The Old Black Bridge
20191022 001061 5 minutes
Country life, Memories, Wooden Bridges, Bailey Bridge, Trains
The old black bridge crossed the river
From the lane which ran past the side of our garden.
It was a romantic old bridge,
With big wooden supports and planks.
Big and sturdy, at least to a small child.
When I was five years old
My mother’s helper took me to the river,
Strictly against parental orders.
We were on vacation from London,
Staying at the village Axe and Compass Inn.
She went down the steps to the landing
Where the punt was moored.
The landing ran beside the bridge and under it.
She got into the punt and called to me to join her,
Luckily the punt was not under the bridge,
Otherwise my story could have had a different ending
And I might not be writing this.
She tried to get me into the boat,
She had no idea what she was doing.
I fell between the boat and the landing…
Into 20 feet of water, (or so the story goes!)
I came up under the punt
But people on the bridge saw what happened and
Came down and fished me out.
We went back down the village street to the inn,
With me bawling my lungs out.
Of course I was drenched.
My next memory is of seeing my father
Running towards us.
He had come to take us back to the inn.
War had been declared.
That was my introduction to the Black Bridge.
Not an auspicious one, but it didn’t matter.
I loved that bridge.
Two years later our London house was bombed and removed,
Brick by brick, window frame by window frame.
It was rebuilt in our field beside the lane
That ended at the bridge.
The river ran under the bridge and past our field.
My brother and I enjoyed being in a boat,
And waiting under the bridge
While people walked above us.
The railway bridge was fun too,
When trains crossed the tracks over the bridge
With us underneath.
That was in the era of real trains,
Ones which used coal and spewed black smoke,
Had a tender behind holding the coal
Hot pieces of which would sometimes fall into the river
And make a wonderful sizzling sound.
My mother didn’t enjoy that at all,
It was a freight line which carried the fruit on the trains
From the black earth of the fen land to Huntingdon,
To be taken to markets or factories
Where it would become the jams and preserves
Enjoyed the world over.
The old black bridge joined Hemingford with Houghton,
Across the enormous field which, in my day,
Wasn’t even fenced.
There was a public path and people were trusted
Not to destroy the hay.
Enough people abused that trust
That eventually it had to be fenced.
Such a shame. Life isn’t what it used to be.
People can’t be trusted to respect other people’s property.
But the bridge, which was strong enough
To handle a full cartload of hay,
Eventually became old and unsafe.
Everyone loved that bridge
And when the time came to replace it
There was a local uproar.
They wanted to replace it with a Bailey bridge.
No character or beauty.
But money wasn’t available to replace the bridge
With a wooden one,
It was too soon after the war.
We all cried a little to see the old bridge disappear.
We watched while
The new one was put up in just one day.

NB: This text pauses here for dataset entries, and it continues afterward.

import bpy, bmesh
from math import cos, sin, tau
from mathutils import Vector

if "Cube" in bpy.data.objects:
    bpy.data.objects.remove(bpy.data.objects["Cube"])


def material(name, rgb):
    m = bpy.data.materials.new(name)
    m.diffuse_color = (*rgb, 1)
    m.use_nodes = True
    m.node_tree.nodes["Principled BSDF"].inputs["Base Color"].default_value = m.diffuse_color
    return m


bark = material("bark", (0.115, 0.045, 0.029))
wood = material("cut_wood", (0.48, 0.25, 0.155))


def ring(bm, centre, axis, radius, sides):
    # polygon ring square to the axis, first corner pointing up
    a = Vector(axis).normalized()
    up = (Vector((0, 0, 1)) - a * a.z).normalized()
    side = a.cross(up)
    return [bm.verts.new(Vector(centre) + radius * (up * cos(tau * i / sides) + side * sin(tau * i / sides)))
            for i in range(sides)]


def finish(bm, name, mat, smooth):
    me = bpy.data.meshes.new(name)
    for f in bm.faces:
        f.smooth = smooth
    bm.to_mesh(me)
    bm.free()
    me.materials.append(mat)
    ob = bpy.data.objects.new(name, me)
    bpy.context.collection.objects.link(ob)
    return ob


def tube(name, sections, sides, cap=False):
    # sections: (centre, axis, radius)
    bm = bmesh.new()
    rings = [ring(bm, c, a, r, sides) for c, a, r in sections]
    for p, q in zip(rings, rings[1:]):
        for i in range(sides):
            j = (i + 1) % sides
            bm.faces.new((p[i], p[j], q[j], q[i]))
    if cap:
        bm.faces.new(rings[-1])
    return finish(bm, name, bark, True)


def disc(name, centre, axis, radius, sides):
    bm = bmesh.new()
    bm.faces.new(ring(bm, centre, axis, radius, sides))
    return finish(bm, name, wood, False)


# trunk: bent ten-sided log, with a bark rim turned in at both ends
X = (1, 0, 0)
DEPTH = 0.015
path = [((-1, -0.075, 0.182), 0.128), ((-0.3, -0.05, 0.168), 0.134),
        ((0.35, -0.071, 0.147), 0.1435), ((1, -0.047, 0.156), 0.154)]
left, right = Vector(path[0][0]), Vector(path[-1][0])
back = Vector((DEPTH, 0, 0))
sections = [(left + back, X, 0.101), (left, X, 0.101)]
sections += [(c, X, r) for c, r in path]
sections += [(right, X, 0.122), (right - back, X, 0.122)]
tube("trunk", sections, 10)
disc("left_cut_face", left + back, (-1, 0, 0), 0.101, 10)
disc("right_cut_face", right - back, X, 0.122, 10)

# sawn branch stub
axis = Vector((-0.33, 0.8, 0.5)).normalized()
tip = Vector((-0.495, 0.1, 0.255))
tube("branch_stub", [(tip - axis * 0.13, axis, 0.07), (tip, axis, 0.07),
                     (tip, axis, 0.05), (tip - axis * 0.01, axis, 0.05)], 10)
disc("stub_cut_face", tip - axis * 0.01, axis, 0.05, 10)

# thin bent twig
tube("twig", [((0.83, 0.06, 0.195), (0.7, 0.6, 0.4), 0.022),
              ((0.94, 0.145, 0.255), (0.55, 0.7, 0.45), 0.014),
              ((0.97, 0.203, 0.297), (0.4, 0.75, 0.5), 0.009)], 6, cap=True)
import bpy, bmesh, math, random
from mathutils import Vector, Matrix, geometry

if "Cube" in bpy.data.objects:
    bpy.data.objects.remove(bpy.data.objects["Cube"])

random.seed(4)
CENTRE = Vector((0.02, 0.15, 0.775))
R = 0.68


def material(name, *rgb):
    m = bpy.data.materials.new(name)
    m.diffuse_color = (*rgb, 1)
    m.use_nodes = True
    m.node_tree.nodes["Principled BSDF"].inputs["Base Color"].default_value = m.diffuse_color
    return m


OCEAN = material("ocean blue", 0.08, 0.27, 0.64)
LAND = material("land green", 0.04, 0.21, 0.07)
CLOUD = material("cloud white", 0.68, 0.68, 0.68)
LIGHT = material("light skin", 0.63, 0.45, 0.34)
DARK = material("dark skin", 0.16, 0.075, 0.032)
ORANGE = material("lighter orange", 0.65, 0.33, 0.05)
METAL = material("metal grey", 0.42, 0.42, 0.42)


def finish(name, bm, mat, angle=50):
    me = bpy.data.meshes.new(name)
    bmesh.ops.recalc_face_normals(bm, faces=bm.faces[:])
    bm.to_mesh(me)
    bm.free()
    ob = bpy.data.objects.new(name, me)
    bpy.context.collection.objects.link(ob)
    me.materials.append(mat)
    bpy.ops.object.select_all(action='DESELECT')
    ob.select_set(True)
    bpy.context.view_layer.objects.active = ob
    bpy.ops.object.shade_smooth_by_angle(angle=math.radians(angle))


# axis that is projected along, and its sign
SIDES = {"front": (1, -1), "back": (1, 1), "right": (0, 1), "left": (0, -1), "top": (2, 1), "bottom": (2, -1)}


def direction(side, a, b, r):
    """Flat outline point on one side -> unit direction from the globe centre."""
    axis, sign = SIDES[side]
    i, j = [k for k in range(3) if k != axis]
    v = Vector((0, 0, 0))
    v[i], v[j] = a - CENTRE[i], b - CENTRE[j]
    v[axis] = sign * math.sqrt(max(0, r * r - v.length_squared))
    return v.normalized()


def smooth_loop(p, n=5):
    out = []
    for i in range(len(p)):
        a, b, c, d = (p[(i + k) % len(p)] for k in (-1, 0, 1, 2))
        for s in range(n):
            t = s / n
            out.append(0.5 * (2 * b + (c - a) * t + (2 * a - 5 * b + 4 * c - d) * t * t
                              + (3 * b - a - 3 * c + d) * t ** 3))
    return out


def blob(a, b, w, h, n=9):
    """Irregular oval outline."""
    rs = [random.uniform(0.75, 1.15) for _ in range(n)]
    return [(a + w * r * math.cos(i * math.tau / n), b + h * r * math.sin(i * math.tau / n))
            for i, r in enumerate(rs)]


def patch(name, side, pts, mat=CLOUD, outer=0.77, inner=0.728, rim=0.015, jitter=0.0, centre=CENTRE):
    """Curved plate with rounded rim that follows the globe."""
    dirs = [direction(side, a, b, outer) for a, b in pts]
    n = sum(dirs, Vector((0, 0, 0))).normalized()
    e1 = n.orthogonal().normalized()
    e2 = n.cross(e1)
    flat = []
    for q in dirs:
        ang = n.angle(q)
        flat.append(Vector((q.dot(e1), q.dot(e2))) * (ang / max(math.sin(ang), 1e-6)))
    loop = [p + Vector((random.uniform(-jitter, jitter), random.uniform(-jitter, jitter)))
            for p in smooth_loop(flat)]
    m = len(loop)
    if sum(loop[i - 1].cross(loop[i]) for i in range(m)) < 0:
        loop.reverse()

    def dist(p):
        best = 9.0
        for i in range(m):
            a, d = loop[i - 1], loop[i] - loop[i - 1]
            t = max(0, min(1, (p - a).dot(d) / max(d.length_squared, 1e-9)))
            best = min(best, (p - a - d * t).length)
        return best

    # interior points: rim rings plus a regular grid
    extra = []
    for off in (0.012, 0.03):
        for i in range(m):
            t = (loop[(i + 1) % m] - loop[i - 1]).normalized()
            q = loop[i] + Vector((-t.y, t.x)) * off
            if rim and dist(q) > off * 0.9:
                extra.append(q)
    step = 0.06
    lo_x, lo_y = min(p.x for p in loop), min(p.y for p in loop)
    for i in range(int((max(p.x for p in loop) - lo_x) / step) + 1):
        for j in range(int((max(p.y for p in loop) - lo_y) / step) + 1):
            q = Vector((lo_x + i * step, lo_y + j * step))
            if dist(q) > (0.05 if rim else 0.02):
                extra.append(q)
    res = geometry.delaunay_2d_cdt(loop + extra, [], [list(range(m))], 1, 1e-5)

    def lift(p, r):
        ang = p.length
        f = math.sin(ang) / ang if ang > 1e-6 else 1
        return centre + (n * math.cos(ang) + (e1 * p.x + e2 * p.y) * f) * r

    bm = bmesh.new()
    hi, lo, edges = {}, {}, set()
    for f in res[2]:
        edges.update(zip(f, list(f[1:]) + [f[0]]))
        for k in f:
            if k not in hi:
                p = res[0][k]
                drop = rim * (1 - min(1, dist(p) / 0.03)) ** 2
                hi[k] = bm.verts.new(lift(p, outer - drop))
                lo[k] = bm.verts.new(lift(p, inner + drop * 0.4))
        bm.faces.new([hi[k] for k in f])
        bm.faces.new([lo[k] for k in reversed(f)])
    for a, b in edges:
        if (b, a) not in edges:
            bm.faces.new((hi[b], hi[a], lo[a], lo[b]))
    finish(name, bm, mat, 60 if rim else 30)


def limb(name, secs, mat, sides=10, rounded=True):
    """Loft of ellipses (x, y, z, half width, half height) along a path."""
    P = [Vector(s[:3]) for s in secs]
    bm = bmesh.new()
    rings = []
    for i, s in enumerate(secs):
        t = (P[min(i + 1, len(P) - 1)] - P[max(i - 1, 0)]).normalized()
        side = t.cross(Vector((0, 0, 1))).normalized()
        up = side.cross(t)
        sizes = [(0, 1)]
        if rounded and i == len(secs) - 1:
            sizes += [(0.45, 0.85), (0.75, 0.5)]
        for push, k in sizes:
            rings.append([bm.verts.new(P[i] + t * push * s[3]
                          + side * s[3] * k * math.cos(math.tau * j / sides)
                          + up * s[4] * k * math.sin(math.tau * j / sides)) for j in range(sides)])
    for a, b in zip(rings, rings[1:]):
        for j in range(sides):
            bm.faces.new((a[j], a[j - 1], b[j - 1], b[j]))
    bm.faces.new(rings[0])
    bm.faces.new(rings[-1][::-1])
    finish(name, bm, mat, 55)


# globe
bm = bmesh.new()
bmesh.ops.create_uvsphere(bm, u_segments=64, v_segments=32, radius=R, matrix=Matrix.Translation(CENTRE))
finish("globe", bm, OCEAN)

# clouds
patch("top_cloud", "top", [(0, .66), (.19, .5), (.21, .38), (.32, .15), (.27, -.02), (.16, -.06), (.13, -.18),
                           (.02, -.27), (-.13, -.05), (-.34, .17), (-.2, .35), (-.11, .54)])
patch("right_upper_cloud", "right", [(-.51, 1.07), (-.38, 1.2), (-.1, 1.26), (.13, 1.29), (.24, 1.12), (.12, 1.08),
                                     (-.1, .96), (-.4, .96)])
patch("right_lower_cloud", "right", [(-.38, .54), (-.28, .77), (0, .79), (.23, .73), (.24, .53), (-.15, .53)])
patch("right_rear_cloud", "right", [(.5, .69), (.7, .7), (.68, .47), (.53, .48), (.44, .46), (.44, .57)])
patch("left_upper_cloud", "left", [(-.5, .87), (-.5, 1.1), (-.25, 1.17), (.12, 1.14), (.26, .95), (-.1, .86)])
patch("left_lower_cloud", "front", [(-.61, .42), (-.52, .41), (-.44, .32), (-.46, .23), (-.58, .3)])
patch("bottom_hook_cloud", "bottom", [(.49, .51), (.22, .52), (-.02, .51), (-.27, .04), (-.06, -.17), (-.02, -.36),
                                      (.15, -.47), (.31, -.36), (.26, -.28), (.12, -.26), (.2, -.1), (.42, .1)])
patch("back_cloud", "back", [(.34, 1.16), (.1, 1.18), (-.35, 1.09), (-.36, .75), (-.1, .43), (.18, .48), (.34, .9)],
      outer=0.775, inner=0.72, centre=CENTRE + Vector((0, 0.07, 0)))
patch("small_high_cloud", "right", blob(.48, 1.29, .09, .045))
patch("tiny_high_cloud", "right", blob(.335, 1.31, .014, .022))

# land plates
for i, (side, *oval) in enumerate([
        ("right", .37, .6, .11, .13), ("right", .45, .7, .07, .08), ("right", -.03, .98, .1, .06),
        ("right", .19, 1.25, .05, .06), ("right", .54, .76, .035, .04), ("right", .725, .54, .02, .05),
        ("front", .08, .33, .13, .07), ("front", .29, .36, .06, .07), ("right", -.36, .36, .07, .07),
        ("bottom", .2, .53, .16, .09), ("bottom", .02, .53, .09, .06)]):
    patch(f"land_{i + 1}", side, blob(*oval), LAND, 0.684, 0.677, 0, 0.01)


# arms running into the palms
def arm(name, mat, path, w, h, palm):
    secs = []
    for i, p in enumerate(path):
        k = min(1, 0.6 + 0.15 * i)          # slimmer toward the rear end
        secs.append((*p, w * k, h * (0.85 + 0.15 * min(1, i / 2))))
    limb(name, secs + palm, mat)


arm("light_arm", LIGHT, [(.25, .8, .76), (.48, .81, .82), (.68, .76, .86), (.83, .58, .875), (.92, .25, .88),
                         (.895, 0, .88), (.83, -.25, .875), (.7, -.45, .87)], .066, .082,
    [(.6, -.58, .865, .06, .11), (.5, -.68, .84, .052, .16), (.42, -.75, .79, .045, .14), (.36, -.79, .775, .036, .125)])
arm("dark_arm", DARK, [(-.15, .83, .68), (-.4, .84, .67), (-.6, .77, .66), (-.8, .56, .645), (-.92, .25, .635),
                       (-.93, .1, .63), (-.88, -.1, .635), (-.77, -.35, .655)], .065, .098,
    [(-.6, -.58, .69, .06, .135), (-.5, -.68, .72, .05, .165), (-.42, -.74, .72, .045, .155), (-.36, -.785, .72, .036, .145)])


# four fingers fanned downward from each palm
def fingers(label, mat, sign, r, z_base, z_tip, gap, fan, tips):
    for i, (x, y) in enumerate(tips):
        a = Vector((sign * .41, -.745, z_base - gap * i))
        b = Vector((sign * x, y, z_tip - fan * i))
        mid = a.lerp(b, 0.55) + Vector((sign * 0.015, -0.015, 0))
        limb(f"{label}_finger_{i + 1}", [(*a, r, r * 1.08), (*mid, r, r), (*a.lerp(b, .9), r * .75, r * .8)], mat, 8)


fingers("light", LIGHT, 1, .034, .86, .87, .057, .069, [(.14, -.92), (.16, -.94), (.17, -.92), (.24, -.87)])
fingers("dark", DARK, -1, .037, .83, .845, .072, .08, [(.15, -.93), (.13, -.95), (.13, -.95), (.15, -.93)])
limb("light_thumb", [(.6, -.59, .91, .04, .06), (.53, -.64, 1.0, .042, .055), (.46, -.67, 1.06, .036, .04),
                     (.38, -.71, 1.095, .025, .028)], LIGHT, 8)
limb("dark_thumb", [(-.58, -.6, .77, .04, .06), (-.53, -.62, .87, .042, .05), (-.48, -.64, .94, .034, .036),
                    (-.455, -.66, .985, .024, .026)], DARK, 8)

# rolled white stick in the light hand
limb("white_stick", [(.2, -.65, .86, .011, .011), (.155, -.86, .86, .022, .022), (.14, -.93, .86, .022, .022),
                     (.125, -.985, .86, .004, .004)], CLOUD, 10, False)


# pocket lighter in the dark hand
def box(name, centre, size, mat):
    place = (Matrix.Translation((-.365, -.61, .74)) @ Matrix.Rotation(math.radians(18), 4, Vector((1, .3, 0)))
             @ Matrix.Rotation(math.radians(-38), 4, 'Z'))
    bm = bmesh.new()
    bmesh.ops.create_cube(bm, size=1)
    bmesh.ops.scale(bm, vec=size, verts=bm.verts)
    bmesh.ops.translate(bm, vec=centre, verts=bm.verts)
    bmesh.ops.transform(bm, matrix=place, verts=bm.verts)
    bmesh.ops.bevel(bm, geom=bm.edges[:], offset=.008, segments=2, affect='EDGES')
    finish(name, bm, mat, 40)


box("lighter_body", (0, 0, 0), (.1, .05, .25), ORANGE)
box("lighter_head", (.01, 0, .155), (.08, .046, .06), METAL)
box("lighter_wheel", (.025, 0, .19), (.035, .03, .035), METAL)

It worked and could carry the necessary loads of hay,
Or anything else.
But it wasn’t the same.
Modern technology was taking over our
Beautiful little village
And we all hated it.
An bridge had been there
For ever, it seemed.
Maybe even since Roman times.
But perhaps then there would have been a ford.
The village was HemingFORD, remember?
I loved to swim up to the bridge
And hold onto the supports.
You couldn’t do that with the Bailey bridge –
There were no supports,
Just one span over the river.
A Bailey Bridge would make it easier,
when trying to negotiate a boat underneath it,
Through the narrow spaces between the supports.
But that was part of the fun of it.
It required skill.
Even a moron couldn’t get stuck under a Bailey bridge,
There were no supports.